▸ INFORMATION
=== Begin Enclosure ===

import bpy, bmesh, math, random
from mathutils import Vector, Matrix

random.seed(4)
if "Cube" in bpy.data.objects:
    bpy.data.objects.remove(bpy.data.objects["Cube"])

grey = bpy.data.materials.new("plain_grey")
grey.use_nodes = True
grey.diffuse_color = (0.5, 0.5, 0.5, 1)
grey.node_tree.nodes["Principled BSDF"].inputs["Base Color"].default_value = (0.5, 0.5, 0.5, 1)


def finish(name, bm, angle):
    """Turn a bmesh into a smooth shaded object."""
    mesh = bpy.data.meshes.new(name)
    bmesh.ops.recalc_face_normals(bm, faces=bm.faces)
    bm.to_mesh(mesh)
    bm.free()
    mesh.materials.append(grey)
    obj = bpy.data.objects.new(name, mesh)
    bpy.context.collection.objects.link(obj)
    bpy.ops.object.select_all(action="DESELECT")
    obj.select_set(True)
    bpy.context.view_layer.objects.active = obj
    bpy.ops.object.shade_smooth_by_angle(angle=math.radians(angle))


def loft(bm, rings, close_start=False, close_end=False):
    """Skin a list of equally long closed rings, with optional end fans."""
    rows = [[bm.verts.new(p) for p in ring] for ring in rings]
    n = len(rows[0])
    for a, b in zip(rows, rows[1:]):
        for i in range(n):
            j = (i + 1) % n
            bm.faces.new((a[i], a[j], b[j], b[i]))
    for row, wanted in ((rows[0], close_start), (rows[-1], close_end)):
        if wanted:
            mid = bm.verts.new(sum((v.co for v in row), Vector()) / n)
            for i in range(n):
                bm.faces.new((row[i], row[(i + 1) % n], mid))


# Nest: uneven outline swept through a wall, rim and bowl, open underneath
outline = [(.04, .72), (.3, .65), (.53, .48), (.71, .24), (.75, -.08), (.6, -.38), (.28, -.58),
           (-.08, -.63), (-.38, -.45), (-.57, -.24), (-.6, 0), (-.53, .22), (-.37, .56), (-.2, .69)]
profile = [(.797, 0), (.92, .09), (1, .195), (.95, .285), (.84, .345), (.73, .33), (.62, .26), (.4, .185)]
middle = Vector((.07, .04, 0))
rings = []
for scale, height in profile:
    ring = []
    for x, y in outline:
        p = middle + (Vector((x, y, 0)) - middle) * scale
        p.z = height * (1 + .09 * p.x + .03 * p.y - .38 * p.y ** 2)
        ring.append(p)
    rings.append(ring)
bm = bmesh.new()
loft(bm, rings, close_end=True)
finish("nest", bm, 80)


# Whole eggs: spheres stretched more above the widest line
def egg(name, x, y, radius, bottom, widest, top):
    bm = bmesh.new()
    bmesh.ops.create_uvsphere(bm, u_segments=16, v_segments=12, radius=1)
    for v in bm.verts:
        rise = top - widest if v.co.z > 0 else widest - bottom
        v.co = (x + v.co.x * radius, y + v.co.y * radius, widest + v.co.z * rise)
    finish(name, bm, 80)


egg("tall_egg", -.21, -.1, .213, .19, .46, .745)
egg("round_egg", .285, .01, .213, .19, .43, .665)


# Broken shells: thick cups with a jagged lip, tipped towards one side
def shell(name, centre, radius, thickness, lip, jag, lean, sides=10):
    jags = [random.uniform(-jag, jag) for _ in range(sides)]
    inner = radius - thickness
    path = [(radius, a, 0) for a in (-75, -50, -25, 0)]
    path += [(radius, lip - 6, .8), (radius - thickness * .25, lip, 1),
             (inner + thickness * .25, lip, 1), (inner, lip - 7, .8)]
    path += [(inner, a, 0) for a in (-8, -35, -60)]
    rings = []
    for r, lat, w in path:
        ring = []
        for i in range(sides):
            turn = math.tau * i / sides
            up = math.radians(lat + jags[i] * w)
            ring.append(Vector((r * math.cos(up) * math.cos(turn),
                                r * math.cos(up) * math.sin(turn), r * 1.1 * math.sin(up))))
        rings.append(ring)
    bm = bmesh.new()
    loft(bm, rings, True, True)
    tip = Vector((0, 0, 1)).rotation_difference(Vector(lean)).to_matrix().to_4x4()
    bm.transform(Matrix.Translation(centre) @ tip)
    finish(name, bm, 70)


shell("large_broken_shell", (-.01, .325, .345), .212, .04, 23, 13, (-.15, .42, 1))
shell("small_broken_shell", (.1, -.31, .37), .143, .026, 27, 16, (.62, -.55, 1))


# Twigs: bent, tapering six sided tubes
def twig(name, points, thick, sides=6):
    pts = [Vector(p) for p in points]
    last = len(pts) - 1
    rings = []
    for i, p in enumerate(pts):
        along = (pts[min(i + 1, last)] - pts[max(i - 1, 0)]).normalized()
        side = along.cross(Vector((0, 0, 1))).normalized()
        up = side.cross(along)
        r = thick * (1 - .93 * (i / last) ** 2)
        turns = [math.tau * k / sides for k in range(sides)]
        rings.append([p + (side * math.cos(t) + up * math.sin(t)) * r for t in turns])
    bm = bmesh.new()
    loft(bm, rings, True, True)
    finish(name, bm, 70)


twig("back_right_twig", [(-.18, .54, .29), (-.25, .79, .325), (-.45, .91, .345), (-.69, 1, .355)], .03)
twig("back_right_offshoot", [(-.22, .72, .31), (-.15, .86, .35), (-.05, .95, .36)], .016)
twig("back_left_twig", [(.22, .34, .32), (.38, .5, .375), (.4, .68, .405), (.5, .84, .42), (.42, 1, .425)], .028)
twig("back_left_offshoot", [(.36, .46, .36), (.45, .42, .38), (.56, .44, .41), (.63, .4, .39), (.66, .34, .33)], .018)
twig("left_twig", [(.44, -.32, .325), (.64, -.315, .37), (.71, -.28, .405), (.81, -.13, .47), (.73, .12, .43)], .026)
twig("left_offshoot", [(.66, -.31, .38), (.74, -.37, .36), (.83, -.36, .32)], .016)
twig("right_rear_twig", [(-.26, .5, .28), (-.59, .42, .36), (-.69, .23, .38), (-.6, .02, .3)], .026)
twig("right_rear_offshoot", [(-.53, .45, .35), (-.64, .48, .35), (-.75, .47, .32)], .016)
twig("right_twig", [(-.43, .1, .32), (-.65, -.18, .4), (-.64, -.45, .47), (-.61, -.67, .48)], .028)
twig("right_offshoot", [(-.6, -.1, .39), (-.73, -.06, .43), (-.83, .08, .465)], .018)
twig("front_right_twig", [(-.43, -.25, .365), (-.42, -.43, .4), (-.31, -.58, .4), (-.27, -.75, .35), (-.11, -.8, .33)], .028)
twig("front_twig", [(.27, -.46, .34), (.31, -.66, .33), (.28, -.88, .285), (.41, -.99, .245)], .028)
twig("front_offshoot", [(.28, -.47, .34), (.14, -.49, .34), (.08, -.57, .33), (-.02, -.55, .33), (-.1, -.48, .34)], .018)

=== End Enclosure ===
=== Begin Enclosure ===

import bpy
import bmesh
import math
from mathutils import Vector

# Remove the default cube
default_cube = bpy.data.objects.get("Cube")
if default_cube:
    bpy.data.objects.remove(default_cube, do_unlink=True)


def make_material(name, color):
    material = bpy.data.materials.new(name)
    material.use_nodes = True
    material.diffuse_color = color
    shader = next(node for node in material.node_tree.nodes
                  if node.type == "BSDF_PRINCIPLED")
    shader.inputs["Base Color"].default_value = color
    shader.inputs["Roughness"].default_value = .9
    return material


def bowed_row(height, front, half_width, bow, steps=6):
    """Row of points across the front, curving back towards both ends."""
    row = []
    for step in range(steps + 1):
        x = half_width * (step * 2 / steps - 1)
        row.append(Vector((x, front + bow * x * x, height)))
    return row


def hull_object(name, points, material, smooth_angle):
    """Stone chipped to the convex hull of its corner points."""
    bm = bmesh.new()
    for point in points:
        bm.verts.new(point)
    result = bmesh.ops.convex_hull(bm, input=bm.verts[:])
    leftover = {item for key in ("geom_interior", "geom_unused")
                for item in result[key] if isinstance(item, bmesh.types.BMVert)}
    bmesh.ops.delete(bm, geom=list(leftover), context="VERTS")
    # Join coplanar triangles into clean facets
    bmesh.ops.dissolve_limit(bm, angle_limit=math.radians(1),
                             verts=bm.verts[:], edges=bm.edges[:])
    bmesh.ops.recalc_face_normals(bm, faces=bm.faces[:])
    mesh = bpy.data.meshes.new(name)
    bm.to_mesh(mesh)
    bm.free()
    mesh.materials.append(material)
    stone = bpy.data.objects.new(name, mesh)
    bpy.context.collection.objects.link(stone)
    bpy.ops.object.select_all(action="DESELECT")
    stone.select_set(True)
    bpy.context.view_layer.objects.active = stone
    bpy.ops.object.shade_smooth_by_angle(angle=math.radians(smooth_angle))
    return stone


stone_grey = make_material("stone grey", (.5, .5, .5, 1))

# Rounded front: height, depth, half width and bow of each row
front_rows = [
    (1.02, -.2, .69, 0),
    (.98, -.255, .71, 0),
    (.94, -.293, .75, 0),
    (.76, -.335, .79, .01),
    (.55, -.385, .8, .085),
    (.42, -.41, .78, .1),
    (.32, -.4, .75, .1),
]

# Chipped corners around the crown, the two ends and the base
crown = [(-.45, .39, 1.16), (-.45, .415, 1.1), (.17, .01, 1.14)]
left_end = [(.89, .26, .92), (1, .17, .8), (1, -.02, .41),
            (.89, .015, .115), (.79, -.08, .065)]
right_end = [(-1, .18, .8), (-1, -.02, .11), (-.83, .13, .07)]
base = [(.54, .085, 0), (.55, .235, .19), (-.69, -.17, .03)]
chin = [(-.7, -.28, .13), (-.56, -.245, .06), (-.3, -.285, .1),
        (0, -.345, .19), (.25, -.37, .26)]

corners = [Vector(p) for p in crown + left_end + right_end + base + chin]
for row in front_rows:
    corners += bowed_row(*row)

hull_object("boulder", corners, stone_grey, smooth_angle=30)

=== End Enclosure ===
=== Begin Enclosure ===

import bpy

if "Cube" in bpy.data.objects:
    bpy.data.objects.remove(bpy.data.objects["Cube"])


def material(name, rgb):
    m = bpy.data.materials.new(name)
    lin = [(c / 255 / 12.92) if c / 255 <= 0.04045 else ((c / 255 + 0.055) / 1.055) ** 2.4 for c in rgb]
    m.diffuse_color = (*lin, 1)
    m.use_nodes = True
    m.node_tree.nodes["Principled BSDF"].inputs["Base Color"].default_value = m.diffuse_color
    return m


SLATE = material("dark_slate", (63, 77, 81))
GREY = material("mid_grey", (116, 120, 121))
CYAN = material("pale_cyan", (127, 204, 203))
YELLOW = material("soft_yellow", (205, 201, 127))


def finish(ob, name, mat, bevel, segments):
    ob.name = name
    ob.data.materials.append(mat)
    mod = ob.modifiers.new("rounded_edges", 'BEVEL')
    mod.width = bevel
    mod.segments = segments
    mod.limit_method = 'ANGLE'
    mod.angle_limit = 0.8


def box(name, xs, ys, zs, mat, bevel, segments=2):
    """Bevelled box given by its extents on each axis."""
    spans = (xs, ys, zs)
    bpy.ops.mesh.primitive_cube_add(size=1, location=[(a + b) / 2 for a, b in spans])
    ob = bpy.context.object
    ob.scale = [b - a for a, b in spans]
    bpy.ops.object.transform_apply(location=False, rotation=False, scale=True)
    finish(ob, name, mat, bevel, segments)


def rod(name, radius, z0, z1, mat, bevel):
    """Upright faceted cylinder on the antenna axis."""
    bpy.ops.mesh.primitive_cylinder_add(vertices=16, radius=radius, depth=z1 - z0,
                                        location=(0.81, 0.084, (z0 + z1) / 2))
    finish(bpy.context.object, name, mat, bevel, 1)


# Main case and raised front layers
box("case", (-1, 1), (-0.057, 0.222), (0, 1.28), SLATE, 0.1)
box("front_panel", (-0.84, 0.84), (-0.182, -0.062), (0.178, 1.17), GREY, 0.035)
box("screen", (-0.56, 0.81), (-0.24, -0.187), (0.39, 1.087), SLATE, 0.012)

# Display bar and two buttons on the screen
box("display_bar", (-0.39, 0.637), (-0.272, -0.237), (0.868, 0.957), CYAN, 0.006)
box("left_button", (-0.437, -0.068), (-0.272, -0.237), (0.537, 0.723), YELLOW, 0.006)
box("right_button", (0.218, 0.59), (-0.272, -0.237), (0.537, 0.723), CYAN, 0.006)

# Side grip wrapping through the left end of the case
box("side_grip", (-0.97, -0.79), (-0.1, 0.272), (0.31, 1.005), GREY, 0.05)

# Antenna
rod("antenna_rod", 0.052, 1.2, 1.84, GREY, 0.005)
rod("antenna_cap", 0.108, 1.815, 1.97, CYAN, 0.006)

=== End Enclosure ===

▸ EXERCISE
Copy range, inclusive: the line holding "lin = [(c / 255" to the line holding "ob.data.materials.append(mat)". Reproduce exactly those lines of the records above and no others.

▸ TASK ANSWER
    lin = [(c / 255 / 12.92) if c / 255 <= 0.04045 else ((c / 255 + 0.055) / 1.055) ** 2.4 for c in rgb]
    m.diffuse_color = (*lin, 1)
    m.use_nodes = True
    m.node_tree.nodes["Principled BSDF"].inputs["Base Color"].default_value = m.diffuse_color
    return m


SLATE = material("dark_slate", (63, 77, 81))
GREY = material("mid_grey", (116, 120, 121))
CYAN = material("pale_cyan", (127, 204, 203))
YELLOW = material("soft_yellow", (205, 201, 127))


def finish(ob, name, mat, bevel, segments):
    ob.name = name
    ob.data.materials.append(mat)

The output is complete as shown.